** Opening GIVEN DATA block **

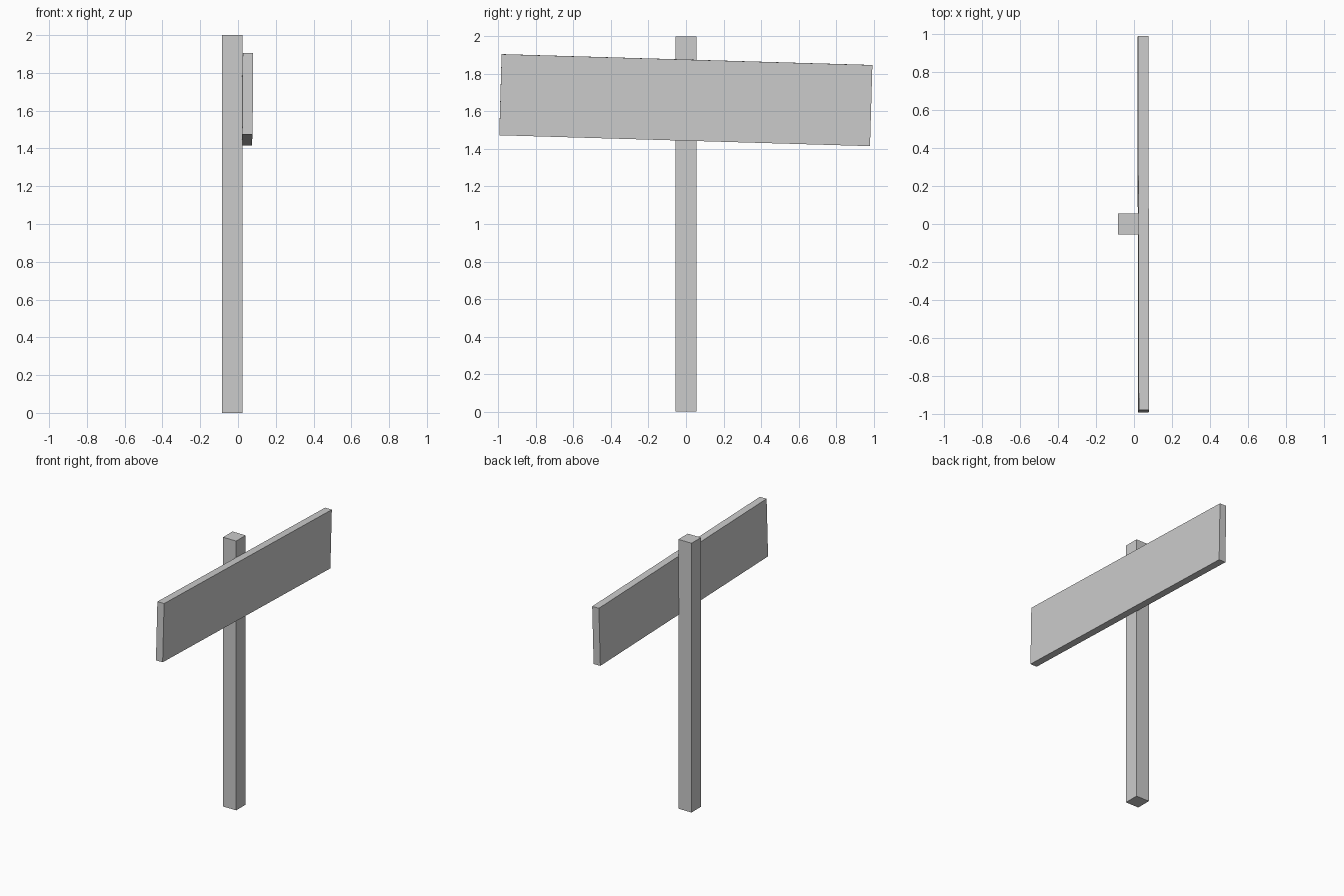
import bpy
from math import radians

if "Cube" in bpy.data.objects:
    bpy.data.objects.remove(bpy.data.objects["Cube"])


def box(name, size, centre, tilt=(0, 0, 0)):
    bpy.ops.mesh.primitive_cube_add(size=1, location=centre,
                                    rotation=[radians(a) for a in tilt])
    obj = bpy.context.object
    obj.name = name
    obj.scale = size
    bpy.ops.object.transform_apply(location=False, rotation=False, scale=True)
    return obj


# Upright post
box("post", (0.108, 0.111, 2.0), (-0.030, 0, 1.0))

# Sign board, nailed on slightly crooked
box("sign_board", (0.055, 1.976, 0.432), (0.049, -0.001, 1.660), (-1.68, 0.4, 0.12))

** Closing GIVEN DATA block **

Copy out every entry above exactly. Leave the pictures out.

import bpy
from math import radians

if "Cube" in bpy.data.objects:
    bpy.data.objects.remove(bpy.data.objects["Cube"])


def box(name, size, centre, tilt=(0, 0, 0)):
    bpy.ops.mesh.primitive_cube_add(size=1, location=centre,
                                    rotation=[radians(a) for a in tilt])
    obj = bpy.context.object
    obj.name = name
    obj.scale = size
    bpy.ops.object.transform_apply(location=False, rotation=False, scale=True)
    return obj


# Upright post
box("post", (0.108, 0.111, 2.0), (-0.030, 0, 1.0))

# Sign board, nailed on slightly crooked
box("sign_board", (0.055, 1.976, 0.432), (0.049, -0.001, 1.660), (-1.68, 0.4, 0.12))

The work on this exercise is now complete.